Chapter 14 – Faith and Practice: Shinran’s Perspective
Multiple Choice Questions
- 1. Which of the following statements best describes the ideal relationship between religion and human life? That religion is:
- 2. The three Vows that were fused to provide the basis for popular Pure Land Practice are the:
- 3. In China, Pure Land teaching was mostly regarded as a hoben. This means that it was looked upon as a teaching:
- 4. For Shinran, the Pure Land teaching was the highest teaching because it:
- 5. When Shinran described his process of going through the three Vows, he implied that:
- 6. Which of the following best describes Shinran’s interpretation of the 18th Vow?
- 7. According to Shinran, awareness of evils, imperfections and shortcomings are viewed as:
- 8. The psychological importance that Shinran’s view of the three Vows has in modern society is that it:
1. When a person stops seeking the truth, his understanding of religion often becomes fixed, stagnant, even somewhat arrogant. This is particularly the case if that person thinks he or she has attained salvation. In light of this, what can you say about the truly religious life? About the quest for truth?
2. Why is Shinran’s understanding of the vows given in the “Larger Pure Land Sutra” unique? What makes his interpretation so distinctive?
3. What influence did Tendai thought have on Shinran’s understanding of Amida Buddha and his Vows?
4. The author says that saints and sages are only a matter of the past for many people today. Do you agree? Why or why not?
5. In your own words, try to describe Shinran’s understanding and experience of the process of turning through the three vows (sangantennyu).
6. What significance does Shinran’s awareness of religious consciousness have for contemporary life?
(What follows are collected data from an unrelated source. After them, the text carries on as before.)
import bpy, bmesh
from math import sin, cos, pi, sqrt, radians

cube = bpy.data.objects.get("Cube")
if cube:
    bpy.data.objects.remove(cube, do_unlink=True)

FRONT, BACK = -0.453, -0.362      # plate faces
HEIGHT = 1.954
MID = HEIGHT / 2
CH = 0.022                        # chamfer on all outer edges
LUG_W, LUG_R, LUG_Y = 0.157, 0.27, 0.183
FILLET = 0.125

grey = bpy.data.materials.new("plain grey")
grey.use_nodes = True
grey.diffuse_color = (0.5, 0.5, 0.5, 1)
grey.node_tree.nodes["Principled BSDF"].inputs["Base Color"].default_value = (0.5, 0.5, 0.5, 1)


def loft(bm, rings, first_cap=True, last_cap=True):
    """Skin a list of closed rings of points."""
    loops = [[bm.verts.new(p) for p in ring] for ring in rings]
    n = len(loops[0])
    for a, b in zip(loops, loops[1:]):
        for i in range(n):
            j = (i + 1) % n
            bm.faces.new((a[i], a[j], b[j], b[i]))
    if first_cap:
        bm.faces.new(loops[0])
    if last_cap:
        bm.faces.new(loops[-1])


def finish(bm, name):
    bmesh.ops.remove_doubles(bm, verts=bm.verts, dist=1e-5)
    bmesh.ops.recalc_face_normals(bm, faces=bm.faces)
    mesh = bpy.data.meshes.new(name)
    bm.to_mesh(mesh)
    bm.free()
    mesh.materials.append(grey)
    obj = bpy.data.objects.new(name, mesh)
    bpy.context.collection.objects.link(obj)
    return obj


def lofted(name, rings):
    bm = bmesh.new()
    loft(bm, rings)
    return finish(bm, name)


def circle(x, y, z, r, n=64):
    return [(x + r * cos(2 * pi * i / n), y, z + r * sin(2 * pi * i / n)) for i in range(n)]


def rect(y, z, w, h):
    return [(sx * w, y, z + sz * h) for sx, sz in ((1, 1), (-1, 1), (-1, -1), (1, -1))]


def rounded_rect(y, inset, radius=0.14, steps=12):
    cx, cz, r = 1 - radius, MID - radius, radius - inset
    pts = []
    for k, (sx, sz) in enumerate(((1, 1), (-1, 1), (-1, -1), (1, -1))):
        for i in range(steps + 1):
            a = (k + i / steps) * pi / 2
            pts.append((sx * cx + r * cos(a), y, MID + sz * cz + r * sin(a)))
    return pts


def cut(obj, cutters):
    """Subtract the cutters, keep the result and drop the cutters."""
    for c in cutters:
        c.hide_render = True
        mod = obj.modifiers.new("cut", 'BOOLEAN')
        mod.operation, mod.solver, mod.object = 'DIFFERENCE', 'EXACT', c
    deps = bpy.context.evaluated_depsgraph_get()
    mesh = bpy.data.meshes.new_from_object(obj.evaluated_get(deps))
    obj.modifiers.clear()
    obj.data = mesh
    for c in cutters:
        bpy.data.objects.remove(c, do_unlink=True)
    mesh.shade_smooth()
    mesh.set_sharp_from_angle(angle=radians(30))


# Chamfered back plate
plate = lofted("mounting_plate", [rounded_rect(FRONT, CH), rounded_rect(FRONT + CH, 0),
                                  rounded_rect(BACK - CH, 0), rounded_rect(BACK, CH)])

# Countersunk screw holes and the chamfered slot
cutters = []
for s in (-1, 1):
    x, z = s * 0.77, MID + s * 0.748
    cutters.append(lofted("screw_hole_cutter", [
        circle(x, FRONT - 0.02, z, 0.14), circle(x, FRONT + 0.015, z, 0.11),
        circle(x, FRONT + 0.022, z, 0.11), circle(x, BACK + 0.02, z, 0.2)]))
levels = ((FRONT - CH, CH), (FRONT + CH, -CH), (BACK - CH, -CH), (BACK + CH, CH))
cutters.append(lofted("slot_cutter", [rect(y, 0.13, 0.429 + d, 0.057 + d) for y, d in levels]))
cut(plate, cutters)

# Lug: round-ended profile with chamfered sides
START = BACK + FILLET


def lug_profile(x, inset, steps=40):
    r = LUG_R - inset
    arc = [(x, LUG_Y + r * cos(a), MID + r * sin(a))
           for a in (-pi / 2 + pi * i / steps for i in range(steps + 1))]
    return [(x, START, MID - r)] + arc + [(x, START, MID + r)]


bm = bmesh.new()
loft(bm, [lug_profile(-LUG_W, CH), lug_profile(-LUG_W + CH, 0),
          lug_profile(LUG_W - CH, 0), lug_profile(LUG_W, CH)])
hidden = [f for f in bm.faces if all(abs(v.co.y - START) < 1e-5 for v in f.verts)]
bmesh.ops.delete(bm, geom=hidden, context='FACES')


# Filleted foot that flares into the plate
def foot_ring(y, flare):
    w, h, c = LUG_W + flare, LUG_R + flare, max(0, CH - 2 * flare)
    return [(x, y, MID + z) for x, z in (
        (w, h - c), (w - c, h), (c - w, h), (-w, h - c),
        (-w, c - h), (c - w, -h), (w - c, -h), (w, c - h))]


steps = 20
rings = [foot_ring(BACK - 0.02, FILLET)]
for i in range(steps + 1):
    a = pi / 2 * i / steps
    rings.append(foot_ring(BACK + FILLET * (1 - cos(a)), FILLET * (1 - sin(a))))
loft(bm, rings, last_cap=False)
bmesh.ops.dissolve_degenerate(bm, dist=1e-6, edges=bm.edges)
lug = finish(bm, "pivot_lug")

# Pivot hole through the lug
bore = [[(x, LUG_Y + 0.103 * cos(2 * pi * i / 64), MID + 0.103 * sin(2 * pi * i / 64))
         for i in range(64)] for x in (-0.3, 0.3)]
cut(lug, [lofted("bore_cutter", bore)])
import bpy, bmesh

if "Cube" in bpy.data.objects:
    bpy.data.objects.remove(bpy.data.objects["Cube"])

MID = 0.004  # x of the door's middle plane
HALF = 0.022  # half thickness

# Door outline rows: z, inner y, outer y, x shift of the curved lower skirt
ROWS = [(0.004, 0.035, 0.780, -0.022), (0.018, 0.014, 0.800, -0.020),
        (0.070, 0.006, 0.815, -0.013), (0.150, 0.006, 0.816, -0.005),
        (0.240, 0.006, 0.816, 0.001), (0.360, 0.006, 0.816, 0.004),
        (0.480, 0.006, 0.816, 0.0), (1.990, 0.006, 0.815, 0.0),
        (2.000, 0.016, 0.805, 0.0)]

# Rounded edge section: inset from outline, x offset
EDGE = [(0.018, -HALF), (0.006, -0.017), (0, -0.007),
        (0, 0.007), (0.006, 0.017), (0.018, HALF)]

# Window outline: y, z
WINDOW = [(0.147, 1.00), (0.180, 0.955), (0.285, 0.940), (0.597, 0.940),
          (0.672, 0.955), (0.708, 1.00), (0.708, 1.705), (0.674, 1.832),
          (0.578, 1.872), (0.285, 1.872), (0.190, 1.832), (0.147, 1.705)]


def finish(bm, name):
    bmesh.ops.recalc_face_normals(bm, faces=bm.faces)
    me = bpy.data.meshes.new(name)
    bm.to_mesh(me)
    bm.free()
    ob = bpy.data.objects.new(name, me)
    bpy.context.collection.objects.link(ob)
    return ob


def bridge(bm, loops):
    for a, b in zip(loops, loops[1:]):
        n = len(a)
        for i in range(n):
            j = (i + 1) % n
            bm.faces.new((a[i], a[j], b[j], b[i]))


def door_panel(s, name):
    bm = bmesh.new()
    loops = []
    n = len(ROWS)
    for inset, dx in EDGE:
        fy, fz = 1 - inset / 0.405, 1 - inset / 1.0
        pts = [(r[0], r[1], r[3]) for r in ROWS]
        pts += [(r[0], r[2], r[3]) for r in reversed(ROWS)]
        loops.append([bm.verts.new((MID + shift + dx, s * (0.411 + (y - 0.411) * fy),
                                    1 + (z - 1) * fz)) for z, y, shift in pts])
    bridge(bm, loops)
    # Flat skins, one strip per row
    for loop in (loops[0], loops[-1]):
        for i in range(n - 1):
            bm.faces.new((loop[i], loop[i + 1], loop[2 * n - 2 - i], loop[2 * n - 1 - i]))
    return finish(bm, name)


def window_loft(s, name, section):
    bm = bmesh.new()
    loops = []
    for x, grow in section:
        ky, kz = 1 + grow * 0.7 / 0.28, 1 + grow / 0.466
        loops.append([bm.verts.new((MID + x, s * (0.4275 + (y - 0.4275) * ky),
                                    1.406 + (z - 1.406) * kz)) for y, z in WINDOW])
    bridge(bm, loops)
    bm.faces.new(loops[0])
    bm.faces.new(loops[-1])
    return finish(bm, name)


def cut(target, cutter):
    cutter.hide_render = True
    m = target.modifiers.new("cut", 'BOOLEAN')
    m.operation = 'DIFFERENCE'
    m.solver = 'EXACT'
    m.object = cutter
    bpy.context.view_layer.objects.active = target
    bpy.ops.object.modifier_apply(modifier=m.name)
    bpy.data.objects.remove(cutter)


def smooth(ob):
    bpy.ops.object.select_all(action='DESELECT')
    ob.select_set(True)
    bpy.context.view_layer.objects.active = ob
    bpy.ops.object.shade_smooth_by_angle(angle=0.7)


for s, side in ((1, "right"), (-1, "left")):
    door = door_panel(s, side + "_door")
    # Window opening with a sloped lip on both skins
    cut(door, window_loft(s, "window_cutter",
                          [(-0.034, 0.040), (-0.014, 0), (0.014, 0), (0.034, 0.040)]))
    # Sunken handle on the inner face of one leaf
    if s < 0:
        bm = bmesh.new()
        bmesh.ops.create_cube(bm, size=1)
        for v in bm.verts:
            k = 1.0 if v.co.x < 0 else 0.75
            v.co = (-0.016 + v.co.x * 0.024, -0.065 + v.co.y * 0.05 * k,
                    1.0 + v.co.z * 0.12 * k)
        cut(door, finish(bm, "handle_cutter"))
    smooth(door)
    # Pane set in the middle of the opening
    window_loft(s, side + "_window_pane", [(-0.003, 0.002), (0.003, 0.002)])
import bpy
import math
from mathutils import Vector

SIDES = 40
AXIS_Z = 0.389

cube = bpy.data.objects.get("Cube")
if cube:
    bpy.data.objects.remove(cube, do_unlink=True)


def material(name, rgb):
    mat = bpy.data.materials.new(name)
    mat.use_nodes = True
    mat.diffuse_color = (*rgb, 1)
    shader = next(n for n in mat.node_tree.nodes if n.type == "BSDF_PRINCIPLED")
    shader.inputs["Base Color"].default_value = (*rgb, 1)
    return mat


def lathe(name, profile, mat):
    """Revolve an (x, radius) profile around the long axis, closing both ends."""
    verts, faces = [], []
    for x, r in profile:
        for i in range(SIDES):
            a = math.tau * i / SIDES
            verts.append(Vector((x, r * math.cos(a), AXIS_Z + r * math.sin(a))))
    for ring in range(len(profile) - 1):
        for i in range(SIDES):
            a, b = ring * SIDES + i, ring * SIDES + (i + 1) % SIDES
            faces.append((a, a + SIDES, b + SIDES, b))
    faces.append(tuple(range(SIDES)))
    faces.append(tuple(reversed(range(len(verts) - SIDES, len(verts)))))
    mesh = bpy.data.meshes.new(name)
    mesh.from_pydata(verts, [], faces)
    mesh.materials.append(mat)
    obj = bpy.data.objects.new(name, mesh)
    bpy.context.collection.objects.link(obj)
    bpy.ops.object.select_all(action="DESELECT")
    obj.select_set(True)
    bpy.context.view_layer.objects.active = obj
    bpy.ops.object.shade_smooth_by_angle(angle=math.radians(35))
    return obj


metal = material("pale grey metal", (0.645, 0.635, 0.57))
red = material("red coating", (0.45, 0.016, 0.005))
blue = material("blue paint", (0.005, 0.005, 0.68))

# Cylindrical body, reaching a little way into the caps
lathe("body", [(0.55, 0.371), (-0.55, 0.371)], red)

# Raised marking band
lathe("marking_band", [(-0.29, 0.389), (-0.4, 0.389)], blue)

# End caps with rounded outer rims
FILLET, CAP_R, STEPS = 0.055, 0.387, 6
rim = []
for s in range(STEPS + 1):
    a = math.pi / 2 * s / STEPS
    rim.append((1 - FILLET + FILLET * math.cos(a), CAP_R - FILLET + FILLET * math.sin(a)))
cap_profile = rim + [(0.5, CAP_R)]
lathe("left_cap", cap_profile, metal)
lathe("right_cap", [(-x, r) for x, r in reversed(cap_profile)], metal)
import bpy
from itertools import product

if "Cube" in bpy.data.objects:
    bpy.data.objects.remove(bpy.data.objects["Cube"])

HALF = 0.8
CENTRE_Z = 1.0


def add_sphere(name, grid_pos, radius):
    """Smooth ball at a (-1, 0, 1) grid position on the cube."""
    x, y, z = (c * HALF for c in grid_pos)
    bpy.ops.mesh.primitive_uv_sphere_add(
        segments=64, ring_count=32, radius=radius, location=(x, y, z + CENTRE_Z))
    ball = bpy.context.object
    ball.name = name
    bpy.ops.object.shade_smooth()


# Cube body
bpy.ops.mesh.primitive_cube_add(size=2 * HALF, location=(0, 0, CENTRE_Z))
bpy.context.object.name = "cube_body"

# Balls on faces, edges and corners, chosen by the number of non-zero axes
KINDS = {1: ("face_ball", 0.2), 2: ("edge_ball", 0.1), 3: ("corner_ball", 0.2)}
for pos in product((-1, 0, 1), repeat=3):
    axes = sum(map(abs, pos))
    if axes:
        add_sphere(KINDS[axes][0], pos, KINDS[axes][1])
7. Can you identify the characteristics of modern life suggested by the text in your own experience and observations? If so, how do you think Shinran’s teaching can alleviate or resolve those issues?